Gria Shead sees, beyond the veil of conventional story-telling and hero worship, the breadth and contemporaneity of the experience of Otherness in the Australian context.
Gria Shead's technically astute paintings explore core human concerns: love, longing, displacement and discovery. She looks to earlier periods and environments in her quest to establish accurate references for a contemporary realisation of the issues of social justice, harmony and beauty.

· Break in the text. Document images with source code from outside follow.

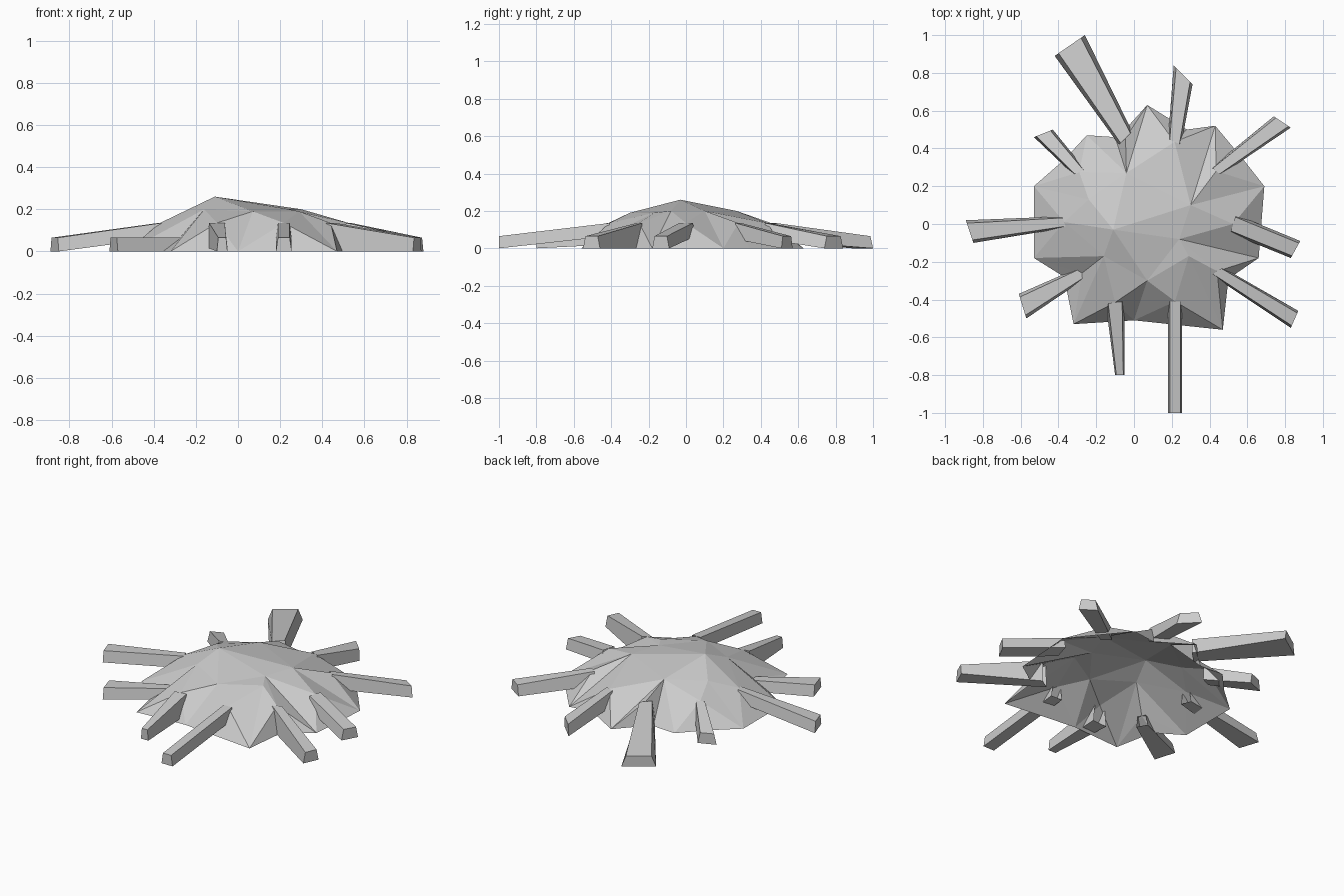
import bpy
from mathutils import Vector
from mathutils.geometry import delaunay_2d_cdt

# Beam plan: outer end (two corners), inner end (two corners), then inner bottom and top heights
BEAMS = [
    ((-0.26, 1.00), (-0.42, 0.89), (-0.01, 0.49), (-0.08, 0.42), 0.04, 0.135),
    ((0.31, 0.74), (0.21, 0.84), (0.25, 0.42), (0.18, 0.45), 0.05, 0.135),
    ((0.83, 0.51), (0.74, 0.57), (0.46, 0.26), (0.41, 0.30), 0.05, 0.135),
    ((0.83, -0.18), (0.88, -0.09), (0.51, -0.05), (0.54, 0.05), 0.065, 0.135),
    ((0.83, -0.55), (0.87, -0.46), (0.41, -0.27), (0.47, -0.23), 0.0, 0.135),
    ((0.18, -1.00), (0.255, -1.00), (0.18, -0.41), (0.255, -0.41), 0.065, 0.135),
    ((-0.10, -0.80), (-0.05, -0.80), (-0.15, -0.42), (-0.05, -0.41), 0.02, 0.135),
    ((-0.61, -0.37), (-0.57, -0.50), (-0.29, -0.23), (-0.26, -0.29), 0.0, 0.065),
    ((-0.89, 0.02), (-0.85, -0.10), (-0.38, 0.04), (-0.36, -0.02), 0.065, 0.135),
    ((-0.43, 0.50), (-0.53, 0.46), (-0.26, 0.29), (-0.32, 0.26), 0.05, 0.135),
]
# Mound: ragged ground outline and upper facet points
RIM = [(0.07, 0.63), (-0.02, 0.53), (-0.10, 0.46), (-0.25, 0.47), (-0.37, 0.34),
       (-0.53, 0.20), (-0.53, -0.18), (-0.37, -0.28), (-0.32, -0.53),
       (0.00, -0.51), (0.47, -0.56), (0.50, -0.29), (0.66, -0.18),
       (0.69, 0.20), (0.58, 0.34), (0.43, 0.52), (0.28, 0.50)]
UPPER = [(-0.11, -0.03, 0.26), (-0.04, 0.27, 0.20), (0.30, 0.10, 0.20),
         (0.24, -0.08, 0.20), (0.29, -0.17, 0.19), (0.07, -0.30, 0.19),
         (-0.16, -0.17, 0.20), (-0.24, 0.13, 0.19)]
# Ridges running from an upper point down to a lobe tip (upper index, rim index)
RIDGES = [(1, 0), (1, 3), (2, 13), (2, 15), (3, 12), (4, 10), (5, 9), (6, 8), (6, 6), (7, 5)]


def add_mesh(name, verts, faces):
    me = bpy.data.meshes.new(name)
    me.from_pydata(verts, [], faces)
    me.update()
    ob = bpy.data.objects.new(name, me)
    bpy.context.collection.objects.link(ob)
    return ob


# Faceted open-bottomed mound; its shoulder points sit where the beams enter
points = [Vector((x, y, 0)) for x, y in RIM] + [Vector(p) for p in UPPER]
for _, _, c, d, _, high in BEAMS:
    points.append(Vector(((c[0] + d[0]) / 2, (c[1] + d[1]) / 2, high)))
ridges = [(len(RIM) + u, r) for u, r in RIDGES]
co, _, faces, origin, _, _ = delaunay_2d_cdt(
    [p.to_2d() for p in points], ridges, [list(range(len(RIM)))], 1, 1e-5)
verts = [(v.x, v.y, points[o[0]].z if o else 0) for v, o in zip(co, origin)]
add_mesh("mound", verts, faces)


# Tapered beams sloping from the mound down to the ground, open where they join it
def section(a, b, low, high):
    a, b = Vector(a), Vector(b)
    ta, tb = a.lerp(b, 0.13), b.lerp(a, 0.13)
    return [(*a, low), (*b, low), (*tb, high), (*ta, high)]


BOX = [(3, 2, 1, 0), (0, 1, 5, 4), (1, 2, 6, 5), (2, 3, 7, 6), (3, 0, 4, 7)]
for i, (a, b, c, d, low, high) in enumerate(BEAMS):
    add_mesh(f"beam_{i + 1}", section(a, b, 0, 0.065) + section(c, d, low, high), BOX)
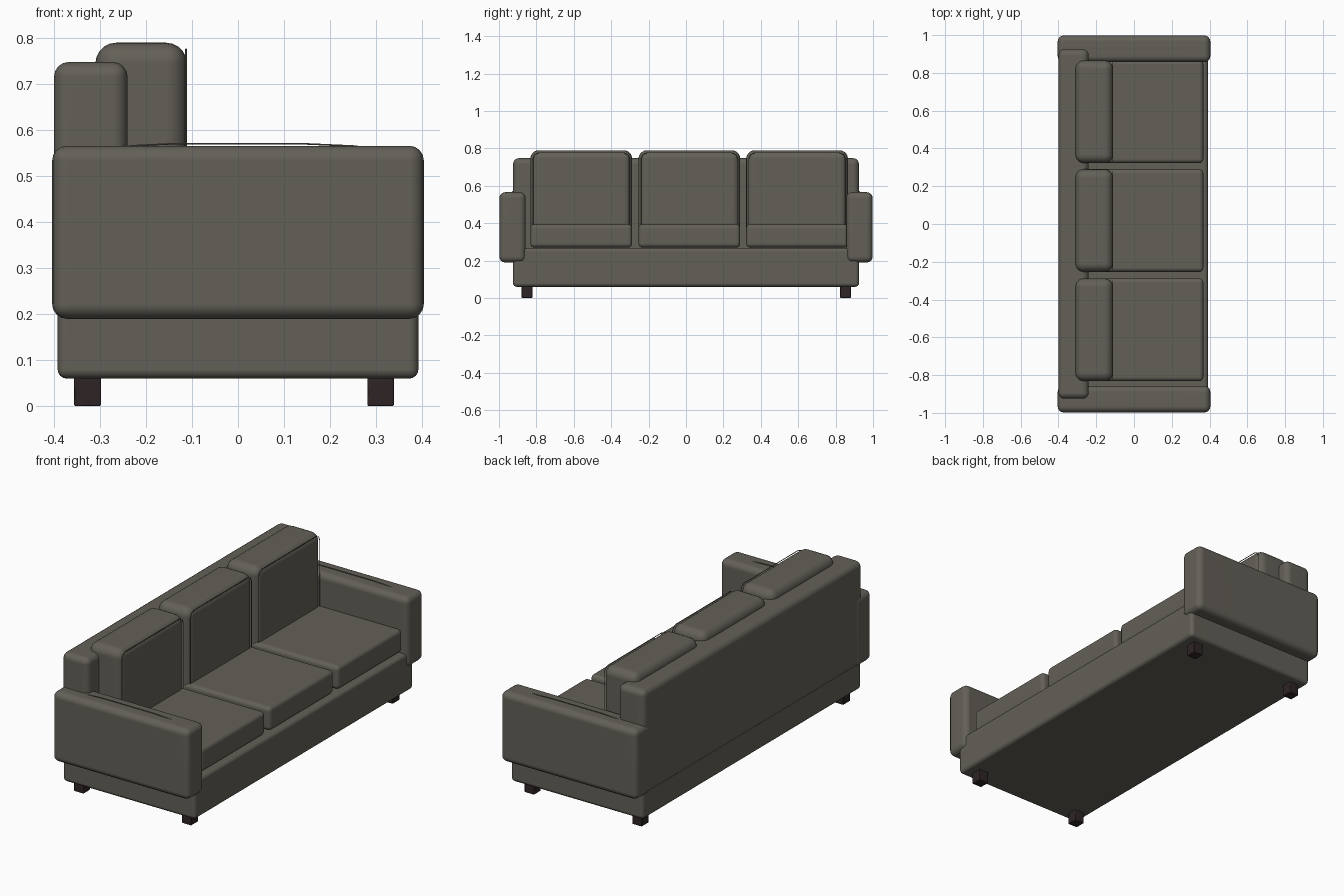
import bpy
import bmesh
from mathutils import Vector

if "Cube" in bpy.data.objects:
    bpy.data.objects.remove(bpy.data.objects["Cube"], do_unlink=True)


def make_material(name, color):
    mat = bpy.data.materials.new(name)
    mat.use_nodes = True
    mat.diffuse_color = color
    mat.node_tree.nodes["Principled BSDF"].inputs["Base Color"].default_value = color
    mat.node_tree.nodes["Principled BSDF"].inputs["Roughness"].default_value = 0.8
    return mat


fabric = make_material("grey_brown_fabric", (0.125, 0.117, 0.096, 1))
wood = make_material("dark_wood", (0.028, 0.018, 0.018, 1))


def box(name, xs, ys, zs, mat, radius=0.0, segments=4):
    """Box between the given limits with rounded edges."""
    low, high = Vector((xs[0], ys[0], zs[0])), Vector((xs[1], ys[1], zs[1]))
    size, centre = high - low, (low + high) / 2
    bm = bmesh.new()
    bmesh.ops.create_cube(bm, size=1)
    for v in bm.verts:
        v.co = Vector(a * b for a, b in zip(v.co, size)) + centre
    mesh = bpy.data.meshes.new(name)
    bm.to_mesh(mesh)
    bm.free()
    mesh.materials.append(mat)
    obj = bpy.data.objects.new(name, mesh)
    bpy.context.collection.objects.link(obj)
    if radius:
        for poly in mesh.polygons:
            poly.use_smooth = True
        bevel = obj.modifiers.new("rounded_edges", "BEVEL")
        bevel.width = radius
        bevel.segments = segments
        bevel.limit_method = "NONE"
        obj.modifiers.new("flat_panels", "WEIGHTED_NORMAL").keep_sharp = True
    return obj


def piping(name, points, closed):
    """Thin sewn cord along the given points."""
    curve = bpy.data.curves.new(name, "CURVE")
    curve.dimensions = "3D"
    curve.bevel_depth = 0.002
    curve.bevel_resolution = 1
    spline = curve.splines.new("POLY")
    spline.points.add(len(points) - 1)
    for p, co in zip(spline.points, points):
        p.co = (*co, 1)
    spline.use_cyclic_u = closed
    curve.materials.append(fabric)
    obj = bpy.data.objects.new(name, curve)
    bpy.context.collection.objects.link(obj)


# Frame and backrest
box("base", (-0.392, 0.392), (-0.925, 0.925), (0.06, 0.268), fabric, 0.02)
box("backrest", (-0.4, -0.24), (-0.925, 0.925), (0.19, 0.748), fabric, 0.032)

# Arms with a seam along the top
for side, s in (("left", 1), ("right", -1)):
    ys = sorted((s * 0.857, s * 0.998))
    box(side + "_arm", (-0.404, 0.404), ys, (0.19, 0.566), fabric, 0.032)
    piping(side + "_arm_seam",
           [(-0.25, s * 0.928, 0.565), (-0.15, s * 0.928, 0.57),
            (0.15, s * 0.928, 0.57), (0.26, s * 0.928, 0.565)], False)

# Seat and back cushions with seams round the front panels
for name, y in (("right", -0.56), ("middle", 0.018), ("left", 0.594)):
    ys = (y - 0.272, y + 0.272)
    box(name + "_seat_cushion", (-0.25, 0.367), ys, (0.27, 0.395), fabric, 0.022)
    box(name + "_back_cushion", (-0.31, -0.111), ys, (0.275, 0.79), fabric, 0.045, 5)
    w, top, c = 0.258, 0.776, 0.03
    piping(name + "_cushion_seam",
           [(-0.113, y - w, 0.39), (-0.113, y - w, top - c),
            (-0.113, y - w + c * 0.3, top - c * 0.3), (-0.113, y - w + c, top),
            (-0.113, y + w - c, top), (-0.113, y + w - c * 0.3, top - c * 0.3),
            (-0.113, y + w, top - c), (-0.113, y + w, 0.39)], False)

# Feet
for end, x in (("front", 0.31), ("back", -0.327)):
    for side, y in (("left", 0.853), ("right", -0.85)):
        box(f"{end}_{side}_foot", (x - 0.029, x + 0.029), (y - 0.029, y + 0.029),
            (0, 0.065), wood, 0.003, 1)
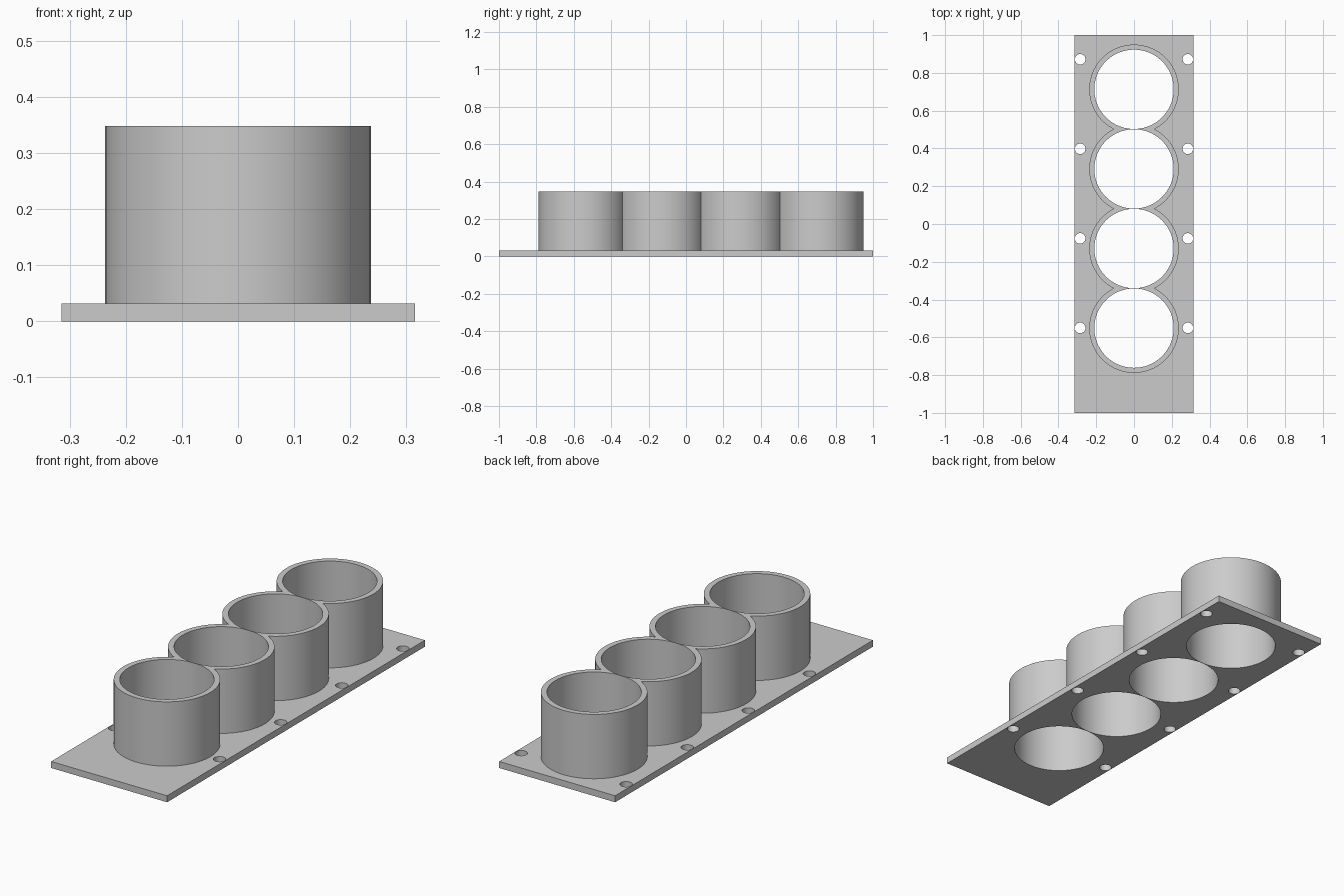
import bpy

if "Cube" in bpy.data.objects:
    bpy.data.objects.remove(bpy.data.objects["Cube"], do_unlink=True)

PLATE_W, PLATE_L, PLATE_T = 0.63, 2.0, 0.032
TOP = 0.348
OUTER_R, BORE_R, SCREW_R = 0.237, 0.21, 0.028
TUBE_Y = [0.713 - 0.4214 * i for i in range(4)]
SCREW_Y = [0.872 - 0.474 * i for i in range(4)]
SCREW_X = 0.285

grey = bpy.data.materials.new("light grey")
grey.use_nodes = True
colour = (0.6, 0.6, 0.6, 1.0)
grey.diffuse_color = colour
grey.node_tree.nodes["Principled BSDF"].inputs["Base Color"].default_value = colour


def cylinder(name, x, y, radius, z0, z1, sides):
    bpy.ops.mesh.primitive_cylinder_add(
        vertices=sides, radius=radius, depth=z1 - z0, location=(x, y, (z0 + z1) / 2))
    obj = bpy.context.object
    obj.name = name
    obj.data.materials.append(grey)
    return obj


def combine(body, tool, operation):
    """Apply a boolean to body and discard the tool."""
    mod = body.modifiers.new(operation.lower(), "BOOLEAN")
    mod.operation = operation
    mod.solver = "EXACT"
    mod.object = tool
    bpy.context.view_layer.objects.active = body
    bpy.ops.object.modifier_apply(modifier=mod.name)
    bpy.data.objects.remove(tool, do_unlink=True)


# Base plate
bpy.ops.mesh.primitive_cube_add(size=1, location=(0, 0, PLATE_T / 2))
holder = bpy.context.object
holder.name = "tube_holder"
holder.scale = (PLATE_W, PLATE_L, PLATE_T)
bpy.ops.object.transform_apply(location=True, rotation=False, scale=True)
holder.data.materials.append(grey)

# Row of overlapping tubes rising from the plate
for y in TUBE_Y:
    combine(holder, cylinder("tube", 0, y, OUTER_R, PLATE_T / 2, TOP, 96), "UNION")

# Bores through tubes and plate
for y in TUBE_Y:
    combine(holder, cylinder("bore", 0, y, BORE_R, -0.1, TOP + 0.1, 96), "DIFFERENCE")

# Screw holes along both long edges
for y in SCREW_Y:
    for x in (-SCREW_X, SCREW_X):
        combine(holder, cylinder("screw_hole", x, y, SCREW_R, -0.1, 0.1, 32), "DIFFERENCE")

bpy.ops.object.select_all(action="DESELECT")
holder.select_set(True)
bpy.context.view_layer.objects.active = holder
bpy.ops.object.shade_smooth_by_angle(angle=0.52)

Australian historiography privileges its patriot sons and their conquests over the country and adversity. Celebrated in words and images, legends were created by men about men, and white men at that. But what of the marginalised peoples in our early history: the women, the political refugees from old world England and Ireland, the deposed Indigenous people, and the early Chinese immigrants? Shead reviews our colonial and postcolonial history, finding that the forgotten not only contributed but also were, in many instances, the catalyst or inspiration for the stories we hold dear.
Shead’s oeuvre traces a trajectory on which may be plotted places and points of departure that she has transmuted with a jewel-like palette and technical verve and assurance.
Profile photo by Hugh Stewart
Read A Conversation with Jean Bedford and the ghost of Kate Kelly - by The Velvet Nap, which includes Gria Shead's painting Flash Kate. Jean Bedford published Sister Kate in 1982. It has recently been republished as an e-book.